FRANK CORSARO, a Broadway and opera director, was honored last April in Washington, D.C., with the National Endowment for the Arts 2009 Opera Honors. Among his many achievements, Corsaro, now 84, directed Bette Davis in the Broadway production of The Night of the Iguana (1961) and the New York City Opera production of La Traviata with a very young Placido Domingo.

DOM DiMAGGIO, a gifted center fielder with the Boston Red Sox whose career was overshadowed by his famous brother, died May 8 of pneumonia. He was 92. Dom DiMaggio joined the Red Sox in 1940 and helped lead them to the 1946 World Series. Many considered him second only to Joe DiMaggio as the best center fielder of his time. He was the youngest of nine children born to Sicilian immigrants, who thought baseball was frivolous until their sons became famous...and rich.

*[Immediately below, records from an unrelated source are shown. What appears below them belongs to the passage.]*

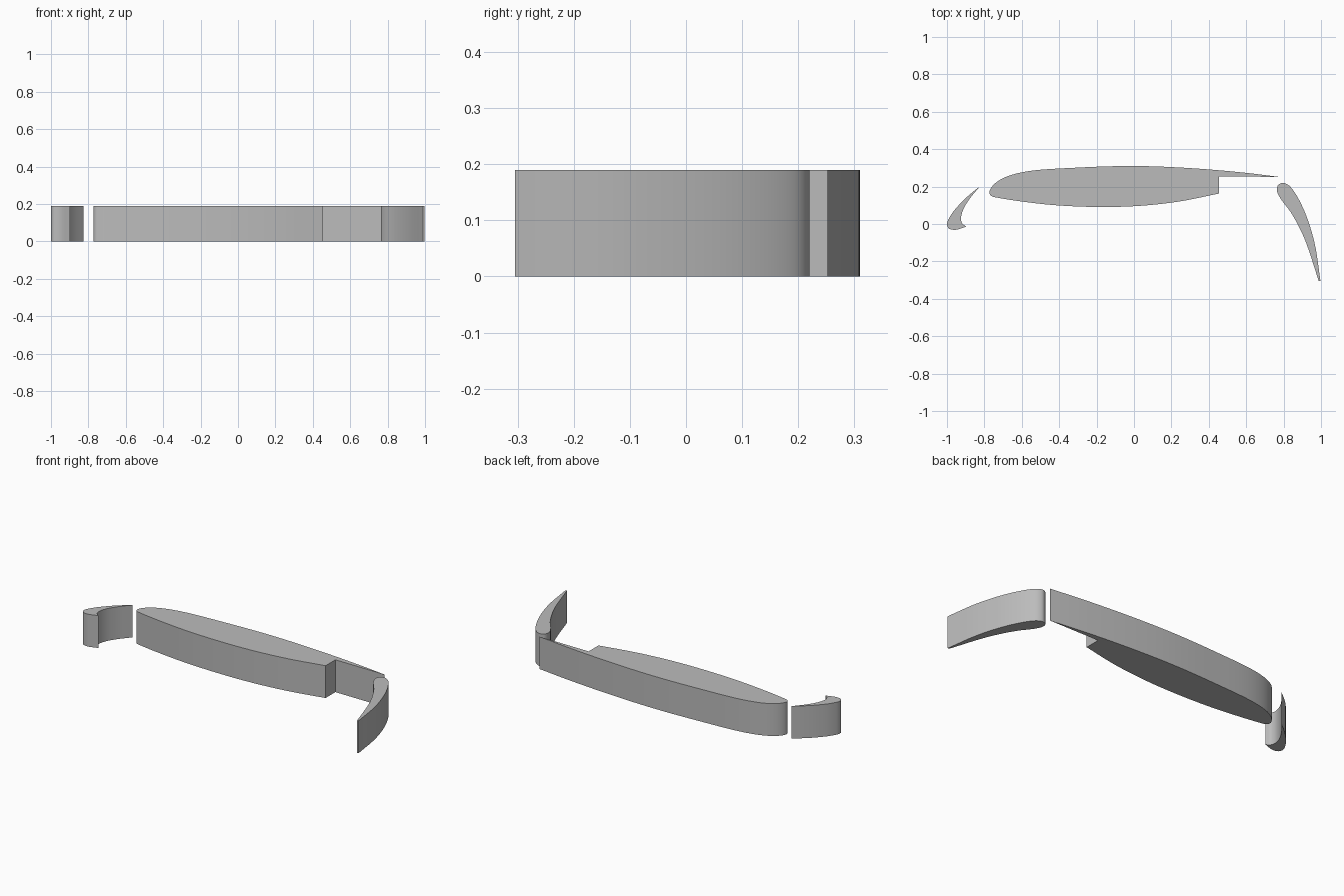
import bpy, bmesh, math
from mathutils import Vector

HEIGHT = 0.19
STEPS = 6

cube = bpy.data.objects.get("Cube")
if cube:
    bpy.data.objects.remove(cube, do_unlink=True)

grey = bpy.data.materials.new("light grey")
grey.use_nodes = True
colour = (0.5, 0.5, 0.5, 1)
grey.diffuse_color = colour
grey.node_tree.nodes["Principled BSDF"].inputs["Base Color"].default_value = colour


def smooth_run(points):
    """Curve through the points, without the final one."""
    p = [Vector(q) for q in points]
    p = [2 * p[0] - p[1]] + p + [2 * p[-1] - p[-2]]
    out = []
    for a, b, c, d in zip(p, p[1:], p[2:], p[3:]):
        # Centripetal spacing keeps tight noses free of overshoot
        t1 = (b - a).length ** 0.5
        t2 = t1 + (c - b).length ** 0.5
        t3 = t2 + (d - c).length ** 0.5
        for i in range(STEPS):
            t = t1 + (t2 - t1) * i / STEPS
            ab = a.lerp(b, t / t1)
            bc = b.lerp(c, (t - t1) / (t2 - t1))
            cd = c.lerp(d, (t - t2) / (t3 - t2))
            out.append(ab.lerp(bc, t / t2).lerp(bc.lerp(cd, (t - t1) / (t3 - t1)), (t - t1) / (t2 - t1)))
    return out


def extrude_section(name, runs):
    """Join curved runs into a closed section and extrude it upward."""
    outline = []
    for run in runs:
        outline += smooth_run(run) if len(run) > 2 else [Vector(run[0])]
    bm = bmesh.new()
    face = bm.faces.new([bm.verts.new((p.x, p.y, 0)) for p in outline])
    extruded = bmesh.ops.extrude_face_region(bm, geom=[face])["geom"]
    top = [v for v in extruded if isinstance(v, bmesh.types.BMVert)]
    bmesh.ops.translate(bm, verts=top, vec=(0, 0, HEIGHT))
    bmesh.ops.recalc_face_normals(bm, faces=bm.faces)
    mesh = bpy.data.meshes.new(name)
    bm.to_mesh(mesh)
    bm.free()
    mesh.materials.append(grey)
    obj = bpy.data.objects.new(name, mesh)
    bpy.context.collection.objects.link(obj)
    bpy.ops.object.select_all(action="DESELECT")
    obj.select_set(True)
    bpy.context.view_layer.objects.active = obj
    bpy.ops.object.shade_smooth_by_angle(angle=math.radians(30))


# Main wing: curved skin, then the stepped cove at the trailing end
tip, cove, corner = (0.775, 0.252), (0.455, 0.254), (0.455, 0.163)
extrude_section("main_wing", [
    [corner, (0.24, 0.12), (0.03, 0.097), (-0.18, 0.091), (-0.4, 0.099),
     (-0.56, 0.115), (-0.72, 0.139), (-0.763, 0.15), (-0.773, 0.17), (-0.755, 0.205),
     (-0.7, 0.245), (-0.58, 0.28), (-0.29, 0.302), (0, 0.31),
     (0.28, 0.3), (0.565, 0.277), tip],
    [tip, cove],
    [cove, corner],
])

# Leading slat: rounded outer skin and a hollow inner side
slat_tip, slat_heel = (-0.825, 0.2), (-0.897, -0.014)
extrude_section("leading_slat", [
    [slat_tip, (-0.88, 0.156), (-0.93, 0.108), (-0.98, 0.046), (-1.0, 0),
     (-0.99, -0.024), (-0.955, -0.031), slat_heel],
    [slat_heel, (-0.918, 0.003), (-0.925, 0.03), (-0.913, 0.077), (-0.88, 0.133), slat_tip],
])

# Trailing flap: teardrop with a thin blunt end
flap_in, flap_out = (0.988, -0.305), (0.997, -0.305)
extrude_section("trailing_flap", [
    [flap_out, (0.965, -0.1), (0.912, 0.067), (0.855, 0.175), (0.823, 0.21),
     (0.794, 0.22), (0.77, 0.207), (0.764, 0.18), (0.783, 0.137), (0.84, 0.06),
     (0.91, -0.075), flap_in],
    [flap_in, flap_out],
])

RITA LEVI-MONTALCINI, M.D., who won a Nobel Prize in Medicine in 1986, celebrated her 100th birthday April 22 in Rome. She is the oldest living Nobel Prize recipient and also an Italian Senator for Life. Born into a Sephardic Jewish family in Turin where she studied medicine, Montalcini came to the U.S. in 1946 to do research at Washington University in St. Louis. There, her work with biochemist Stan Cohen earned them the Nobel Prize for discovering a mechanism that regulates the growth of cells and organs. She is still working on academic projects and has no plans to retire.

TINA MAIOLO, Esq. is the Embassy of Italy's official referral contact concerning requests for legal aid that the embassy receives from its constituency. The certification was formalized by Italy's ambassador to the U.S., Giovanni Castellaneta last April. Maiolo is the only attorney in the U.S. to receive this certification. She heads the business law practice for Carr Maloney, a law firm serving the mid-Atlantic region with offices in Washington, D.C., Maryland and Virginia.

JOHN MARCHI, a former N.Y. state senator (R), who represented Staten Island for a record 50 years as the longest-serving member of the state's legislature, died April 25, a month shy of his 88th birthday, of pneumonia in his parents' hometown of Lucca, Italy. Mr. Marchi was elected to the N.Y. State Senate in 1956, ran unsuccessfully for mayor twice and was a champion of Staten Island and its Italian Americans. Among his many accomplishments, he is credited with helping to design the financial plan that saved New York City from bankruptcy in the 1970s.

JIM MESSINA is deputy White House chief of staff for President Barack Obama whom he previously served as chief of staff during Mr. Obama's presidential campaign. Messina, 39, is known as a "key problem solver," thanks to his contacts in the U.S. Congress where he was chief of staff to Senators Max Baucus and Byron Dorgan and Rep. Carolyn McCarthy.

NINA MIGLIONICO, the first woman to serve in the city council in Birmingham, Ala., and its first woman president, died May 6 at age 95. Tiny at only 4 feet 11 inches, she was a fierce defender of civil rights and opponent of segregation during the 18 years she served in the council (1963-81). The daughter of Italian immigrants, she grew up above her family's grocery store and later became one of Alabama's first women lawyers.

RICHARD C. PROTO, former director of research at the U.S. National Security Agency (NSA), who died last year, was honored by NSA May 18 when it named its new Symposium Center after him in recognition of his 35-year-career at the agency. A gifted mathematician, his "Proto Algorithm" is still used at NSA. Congressman John Larson of Connecticut entered Proto's achievements in the Congressional Record on May 21.

ADRIANA TRIGIANI, the best-selling novelist, treated about 300 of her fans during her first annual World's Biggest Book Club luncheon in New York City April 25. They were served hors d'oeuvres, drinks and dessert, all courtesy of Trigiani to show her appreciation. Author of Very Valentine, Lucia, Lucia and the Big Stone Gap series, she has written the screenplay and plans to direct the movie version of her first best seller, Big Stone Gap this year.